According to Cognizant (2015), model risk refers to the risk of loss that arises from various decisions that are made based on misuse or incorrect model reports and output. Model risk can be minimized through proper training in order to ensure accuracy in the development of models, their implementation as well as their use. Having proper control and governance related to these key stages of various models can reduce the human component in model risk by a large extent (Cognizant, 2015). This paper examines the human component in model risk in details.
Examples of common models in many organizations are the financial models, which are tools that are usually used to quantify risks or prices. They involve the application of mathematical relations, which advocate for the use of judgement and data in computing indications and parameters on how they should be applied in practical scenarios (Morini, 2011). Therefore, a model involves all these aspects. In view of this, it is a grave mistake for the people that use models to view them simply as mathematical functions without paying keen attention to how they are applied (Morini, 2011). Doing so introduces the human component in model risk. This is because model risks can arise depending on the way they are used. In some instances, the users might have a good model but end up feeding it with the wrong data or wrong parameters. This exposes a firm to subjective decision making that is based on the wrong output (Cognizant, 2015).

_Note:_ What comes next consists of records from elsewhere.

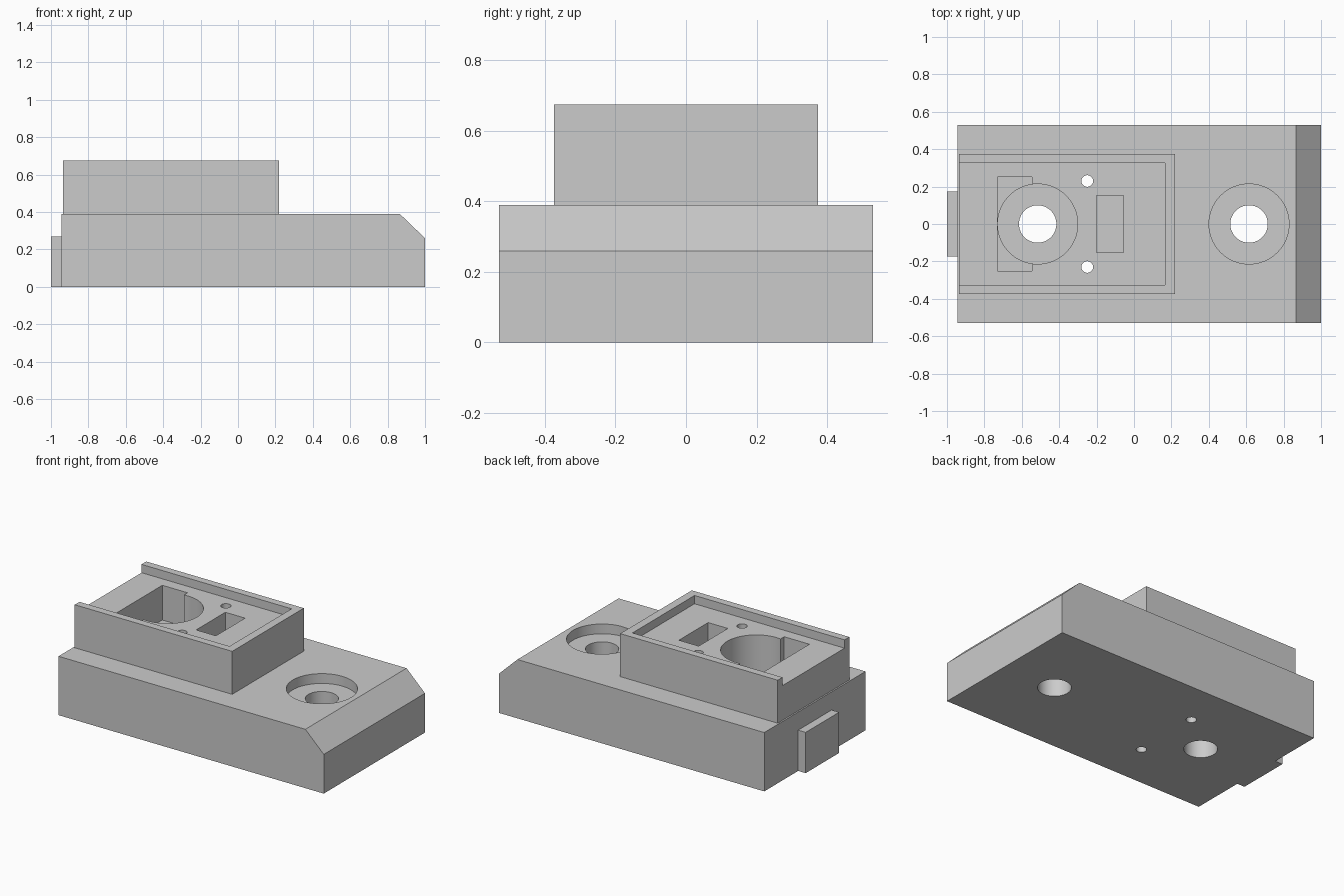
import bpy
import bmesh
from math import radians

default_cube = bpy.data.objects.get("Cube")
if default_cube:
    bpy.data.objects.remove(default_cube, do_unlink=True)

grey = bpy.data.materials.new("light grey")
grey.use_nodes = True
colour = (0.6, 0.6, 0.6, 1)
grey.diffuse_color = colour
grey.node_tree.nodes["Principled BSDF"].inputs["Base Color"].default_value = colour


def finish(name, bm):
    bmesh.ops.recalc_face_normals(bm, faces=bm.faces)
    mesh = bpy.data.meshes.new(name)
    bm.to_mesh(mesh)
    bm.free()
    mesh.materials.append(grey)
    obj = bpy.data.objects.new(name, mesh)
    bpy.context.collection.objects.link(obj)
    return obj


def prism(name, profile, y):
    """Extrude an x-z profile symmetrically to +/- y."""
    bm = bmesh.new()
    face = bm.faces.new([bm.verts.new((x, -y, z)) for x, z in profile])
    ext = bmesh.ops.extrude_face_region(bm, geom=[face])
    verts = [g for g in ext["geom"] if isinstance(g, bmesh.types.BMVert)]
    bmesh.ops.translate(bm, verts=verts, vec=(0, 2 * y, 0))
    return finish(name, bm)


def box(name, x0, x1, y, z0, z1):
    return prism(name, [(x0, z0), (x1, z0), (x1, z1), (x0, z1)], y)


def cylinder(name, x, y, radius, z0, z1):
    bm = bmesh.new()
    bmesh.ops.create_cone(bm, cap_ends=True, segments=64, radius1=radius,
                          radius2=radius, depth=z1 - z0)
    bmesh.ops.translate(bm, verts=bm.verts, vec=(x, y, (z0 + z1) / 2))
    return finish(name, bm)


def combine(target, tool, operation):
    tool.hide_render = True
    mod = target.modifiers.new(operation.title(), 'BOOLEAN')
    mod.operation = operation
    mod.solver = 'EXACT'
    mod.object = tool
    bpy.context.view_layer.objects.active = target
    bpy.ops.object.modifier_apply(modifier=mod.name)
    bpy.data.objects.remove(tool, do_unlink=True)


TOP, FLOOR, DECK = 0.675, 0.62, 0.39

# Base with sloped end, raised housing and end tab
housing = prism("mounting_base", [(-0.945, 0), (1, 0), (1, 0.26),
                                  (0.865, DECK), (-0.945, DECK)], 0.53)
combine(housing, box("raised_housing", -0.935, 0.22, 0.375, 0.2, TOP), 'UNION')
combine(housing, box("end_tab", -1, -0.8, 0.175, 0, 0.27), 'UNION')

# Open-ended tray in the housing, with a wide pocket and a narrow slot
for cutter in (box("tray_cut", -1.1, 0.165, 0.325, FLOOR, 0.8),
               box("pocket_cut", -0.73, -0.545, 0.25, DECK, 0.8),
               box("slot_cut", -0.2, -0.055, 0.153, DECK, 0.8)):
    combine(housing, cutter, 'DIFFERENCE')

# Counterbored bolt holes
for x in (-0.515, 0.615):
    combine(housing, cylinder("counterbore_cut", x, 0, 0.214, 0.325, 0.8), 'DIFFERENCE')
    combine(housing, cylinder("bolt_cut", x, 0, 0.1, -0.1, 0.8), 'DIFFERENCE')

# Small through holes
for y in (-0.23, 0.23):
    combine(housing, cylinder("pin_cut", -0.25, y, 0.031, -0.1, 0.8), 'DIFFERENCE')

bpy.ops.object.select_all(action='DESELECT')
housing.select_set(True)
bpy.context.view_layer.objects.active = housing
bpy.ops.object.shade_smooth_by_angle(angle=radians(30))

In most cases when people mention the model risk, they usually refer to the risk of having incorrect or flawed models (Borodovsky & Lore, 2000). It is worth noting that in today’s world, the traders normally rely on mathematical models, which involve advanced mathematics and complex equations. In view of this, model risk may arise when the models are being developed whereby the developers can make a mistake when setting the equations (Borodovsky & Lore, 2000). They can also make wrong assumptions especially when they are setting up the underlying asset price processes. To illustrate this further, one should consider a situation where the model designers make the wrong assumption about the interest rates (Borodovsky & Lore, 2000). This might make them base their model on a fixed and flat term structure instead of basing it on the actual term structure, which could be steep and unstable. Such human errors can lead to a situation where the model would be giving information that is inaccurate and could expose a firm to several risks (Borodovsky & Lore, 2000).
Nevertheless, model risk which is caused by the human error can be mitigated by proper training on the people who develop and use various models in an organization. A consultant should work with the risk management department in order to minimize the model risks. A consultant should also work with the human resource department in order to ensure that the people who are using various models are well trained and educated (Borodovsky & Lore, 2000). Since the human component of the model risk also depends on the way a model is used, the consultant should work with the human resource department to ensure that all business managers acquire the necessary training that would make them understand the mathematics and assumptions behind risk analysis. This training should also be conducted on employees of certain key departments who often interact with various models. Examples of such departments include corporate governance units, internal audit department, and the accounting department (Borodovsky & Lore, 2000).
There is always a human component in model risk whether in the development stage or the implementation stage. Due to this, it is possible for an organization to have correct models which are based on right assumptions but end up being applied in a wrong way. In order to reduce human error in model risk, a consultant should work with the relevant departments to ensure that employees are well trained in order to avoid human mistakes at development, implementation, and usage stages.